» Saved entries:
■ ■ ■ ■ ■
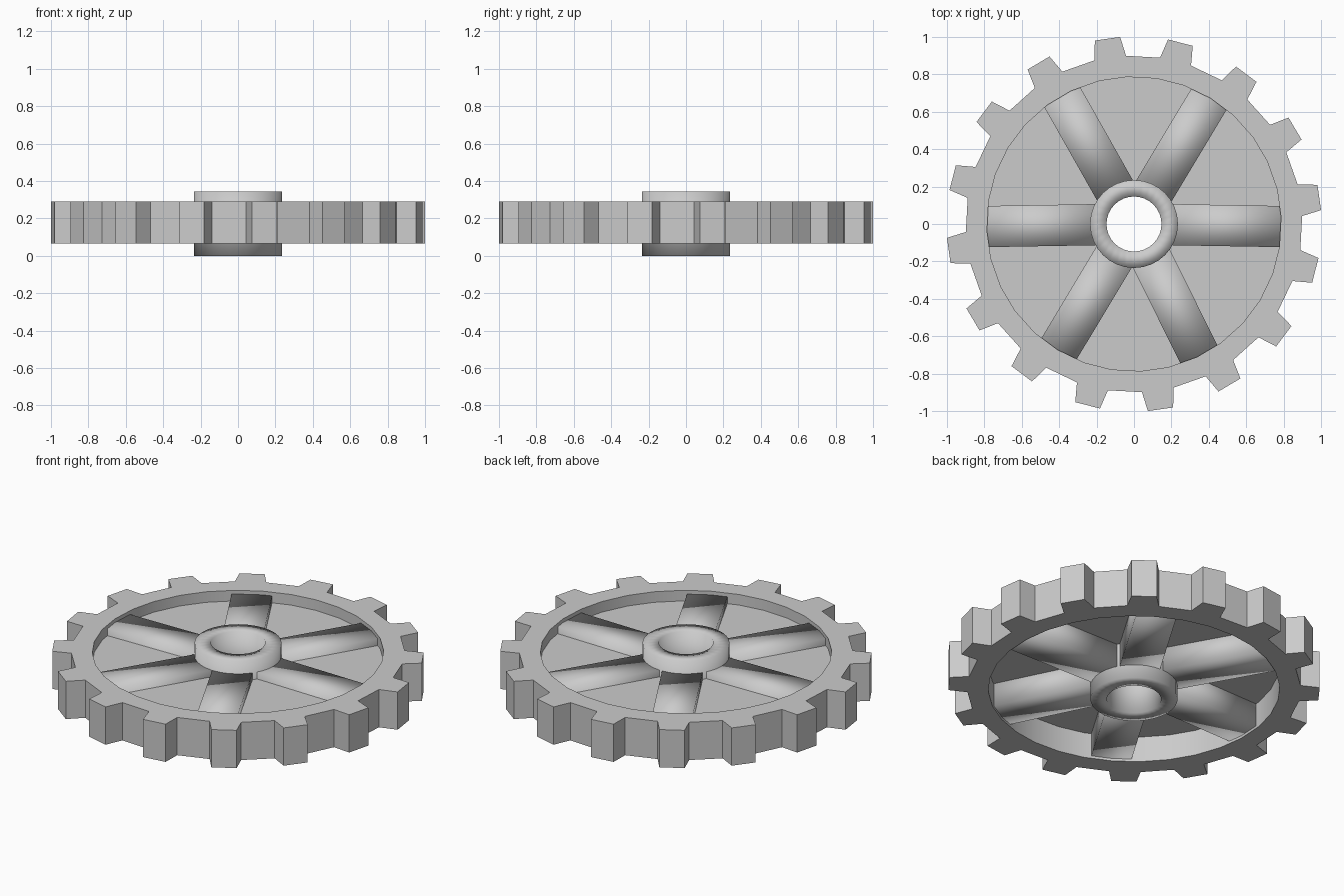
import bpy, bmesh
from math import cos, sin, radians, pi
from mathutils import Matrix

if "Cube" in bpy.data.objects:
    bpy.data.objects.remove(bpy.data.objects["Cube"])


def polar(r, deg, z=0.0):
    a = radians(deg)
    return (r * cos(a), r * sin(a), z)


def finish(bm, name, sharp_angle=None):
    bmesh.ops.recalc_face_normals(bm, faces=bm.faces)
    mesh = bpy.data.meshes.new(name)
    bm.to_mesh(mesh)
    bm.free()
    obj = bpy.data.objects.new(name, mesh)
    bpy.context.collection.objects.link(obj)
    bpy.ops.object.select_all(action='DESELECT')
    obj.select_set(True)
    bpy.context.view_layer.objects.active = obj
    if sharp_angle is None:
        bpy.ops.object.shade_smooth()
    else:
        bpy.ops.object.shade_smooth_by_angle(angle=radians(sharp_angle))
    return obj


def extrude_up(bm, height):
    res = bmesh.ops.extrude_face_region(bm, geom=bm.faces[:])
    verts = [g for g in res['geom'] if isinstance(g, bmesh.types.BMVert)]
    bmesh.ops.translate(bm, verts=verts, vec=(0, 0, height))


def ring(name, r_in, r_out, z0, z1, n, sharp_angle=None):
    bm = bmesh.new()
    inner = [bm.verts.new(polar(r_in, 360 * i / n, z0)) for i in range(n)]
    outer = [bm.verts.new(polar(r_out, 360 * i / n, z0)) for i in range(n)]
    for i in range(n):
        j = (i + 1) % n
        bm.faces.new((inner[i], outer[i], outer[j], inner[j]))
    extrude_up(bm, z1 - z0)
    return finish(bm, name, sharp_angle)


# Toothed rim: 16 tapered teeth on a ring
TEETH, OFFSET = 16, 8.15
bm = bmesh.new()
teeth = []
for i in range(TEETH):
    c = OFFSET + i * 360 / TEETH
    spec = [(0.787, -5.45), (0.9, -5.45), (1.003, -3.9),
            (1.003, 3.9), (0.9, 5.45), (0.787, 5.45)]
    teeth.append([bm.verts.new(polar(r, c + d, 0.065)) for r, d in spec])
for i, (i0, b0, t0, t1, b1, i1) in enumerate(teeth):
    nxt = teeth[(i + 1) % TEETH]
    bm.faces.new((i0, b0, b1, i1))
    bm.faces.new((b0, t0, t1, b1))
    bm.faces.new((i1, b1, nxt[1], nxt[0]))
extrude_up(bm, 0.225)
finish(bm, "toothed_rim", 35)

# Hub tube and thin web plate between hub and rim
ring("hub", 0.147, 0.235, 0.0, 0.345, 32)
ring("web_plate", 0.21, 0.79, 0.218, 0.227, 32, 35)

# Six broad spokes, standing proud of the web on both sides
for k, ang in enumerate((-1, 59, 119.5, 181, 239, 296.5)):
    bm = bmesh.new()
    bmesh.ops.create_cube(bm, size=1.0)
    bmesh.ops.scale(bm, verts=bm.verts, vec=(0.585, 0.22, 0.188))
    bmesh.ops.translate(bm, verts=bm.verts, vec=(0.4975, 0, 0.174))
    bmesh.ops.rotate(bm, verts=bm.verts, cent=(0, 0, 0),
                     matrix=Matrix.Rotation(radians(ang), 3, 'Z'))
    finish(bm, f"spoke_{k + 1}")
■ ■ ■ ■ ■
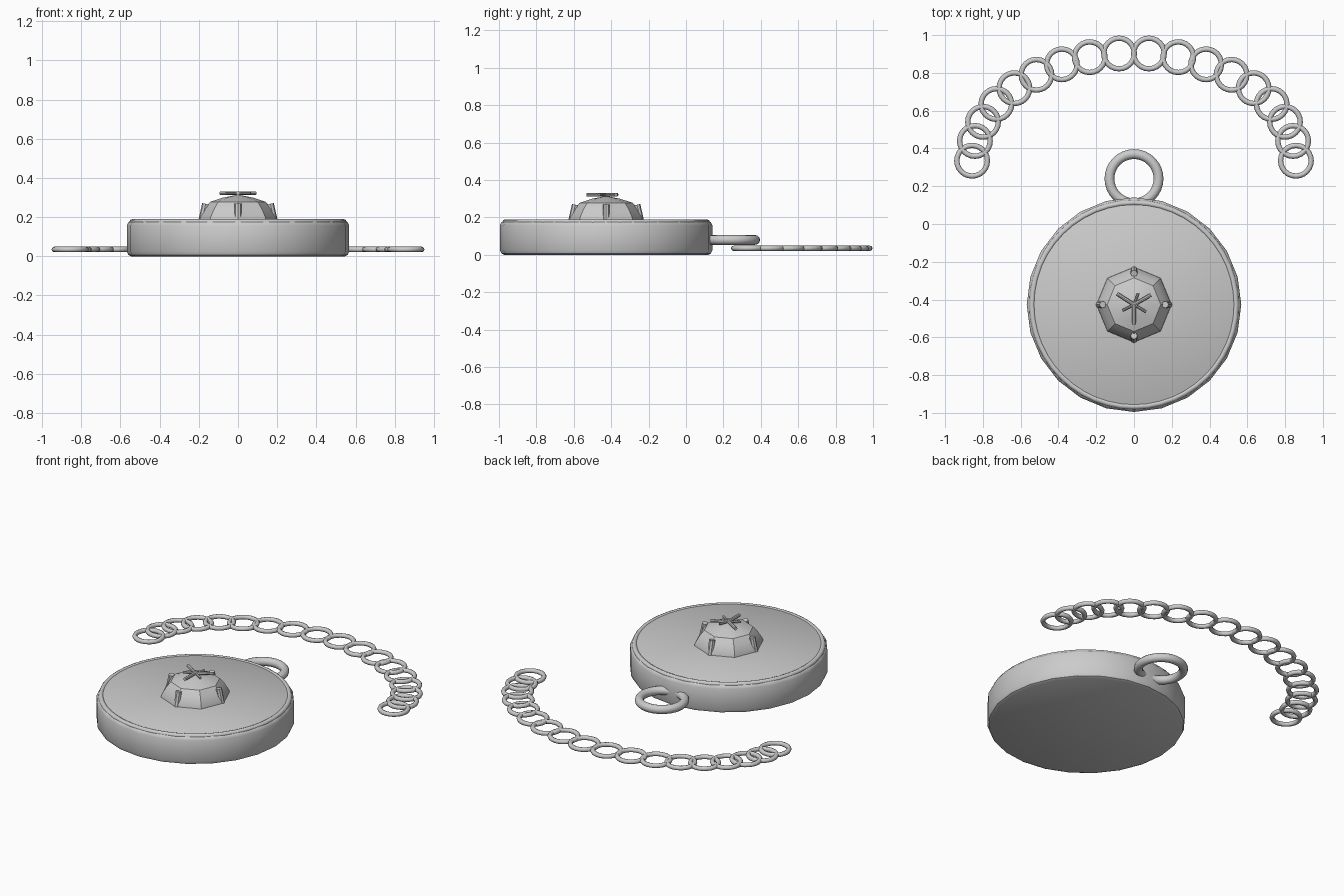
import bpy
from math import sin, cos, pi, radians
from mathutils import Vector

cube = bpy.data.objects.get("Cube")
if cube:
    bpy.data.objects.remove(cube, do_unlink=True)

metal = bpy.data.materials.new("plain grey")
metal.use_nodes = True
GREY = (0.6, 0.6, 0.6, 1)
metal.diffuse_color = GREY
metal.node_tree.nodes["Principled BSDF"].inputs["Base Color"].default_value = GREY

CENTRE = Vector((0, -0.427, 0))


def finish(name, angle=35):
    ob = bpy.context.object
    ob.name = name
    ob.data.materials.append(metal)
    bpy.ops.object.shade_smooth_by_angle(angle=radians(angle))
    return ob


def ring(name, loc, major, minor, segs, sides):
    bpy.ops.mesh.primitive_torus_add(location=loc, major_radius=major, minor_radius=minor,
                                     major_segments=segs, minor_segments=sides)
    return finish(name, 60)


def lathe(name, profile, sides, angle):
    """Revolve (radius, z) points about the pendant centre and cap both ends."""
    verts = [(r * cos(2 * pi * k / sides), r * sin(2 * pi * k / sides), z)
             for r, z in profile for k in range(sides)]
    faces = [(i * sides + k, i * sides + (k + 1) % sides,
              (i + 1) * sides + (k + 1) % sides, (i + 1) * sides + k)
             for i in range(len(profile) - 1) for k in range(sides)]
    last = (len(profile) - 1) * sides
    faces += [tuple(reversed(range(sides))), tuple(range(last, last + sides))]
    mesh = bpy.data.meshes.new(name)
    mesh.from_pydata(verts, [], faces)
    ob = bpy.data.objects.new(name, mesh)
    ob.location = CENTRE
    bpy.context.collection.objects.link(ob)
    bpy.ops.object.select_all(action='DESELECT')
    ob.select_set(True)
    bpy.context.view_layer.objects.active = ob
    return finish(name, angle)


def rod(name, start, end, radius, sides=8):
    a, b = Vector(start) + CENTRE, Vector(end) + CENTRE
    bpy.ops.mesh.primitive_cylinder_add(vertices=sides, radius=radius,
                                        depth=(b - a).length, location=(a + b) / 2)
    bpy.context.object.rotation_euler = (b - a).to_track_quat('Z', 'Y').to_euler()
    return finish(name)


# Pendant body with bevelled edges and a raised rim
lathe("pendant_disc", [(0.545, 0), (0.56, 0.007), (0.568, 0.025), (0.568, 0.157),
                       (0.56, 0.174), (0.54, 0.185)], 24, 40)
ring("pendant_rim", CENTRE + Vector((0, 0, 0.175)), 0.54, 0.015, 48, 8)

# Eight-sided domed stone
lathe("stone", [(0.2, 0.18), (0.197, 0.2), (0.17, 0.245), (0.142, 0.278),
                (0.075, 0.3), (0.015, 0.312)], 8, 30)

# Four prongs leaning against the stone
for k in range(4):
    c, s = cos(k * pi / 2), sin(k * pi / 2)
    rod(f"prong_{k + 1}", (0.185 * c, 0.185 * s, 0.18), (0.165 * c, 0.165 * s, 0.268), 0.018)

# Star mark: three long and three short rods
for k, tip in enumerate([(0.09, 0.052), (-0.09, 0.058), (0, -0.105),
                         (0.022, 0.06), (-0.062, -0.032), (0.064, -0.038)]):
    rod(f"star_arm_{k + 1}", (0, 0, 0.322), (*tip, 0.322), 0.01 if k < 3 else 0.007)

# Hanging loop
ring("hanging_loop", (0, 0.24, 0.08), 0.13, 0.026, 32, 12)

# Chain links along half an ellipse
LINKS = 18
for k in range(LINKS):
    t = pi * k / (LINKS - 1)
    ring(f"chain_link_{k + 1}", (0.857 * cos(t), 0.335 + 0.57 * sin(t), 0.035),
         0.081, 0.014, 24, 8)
■ ■ ■ ■ ■
» BRIEF: Only one stretch of the data above is needed. Restate it word for word, from the line containing "import bpy, bmesh" through the line containing "bpy.context.collection.objects.link(obj)", both ends included.

» PROBLEM SOLUTION:
import bpy, bmesh
from math import cos, sin, radians, pi
from mathutils import Matrix

if "Cube" in bpy.data.objects:
    bpy.data.objects.remove(bpy.data.objects["Cube"])


def polar(r, deg, z=0.0):
    a = radians(deg)
    return (r * cos(a), r * sin(a), z)


def finish(bm, name, sharp_angle=None):
    bmesh.ops.recalc_face_normals(bm, faces=bm.faces)
    mesh = bpy.data.meshes.new(name)
    bm.to_mesh(mesh)
    bm.free()
    obj = bpy.data.objects.new(name, mesh)
    bpy.context.collection.objects.link(obj)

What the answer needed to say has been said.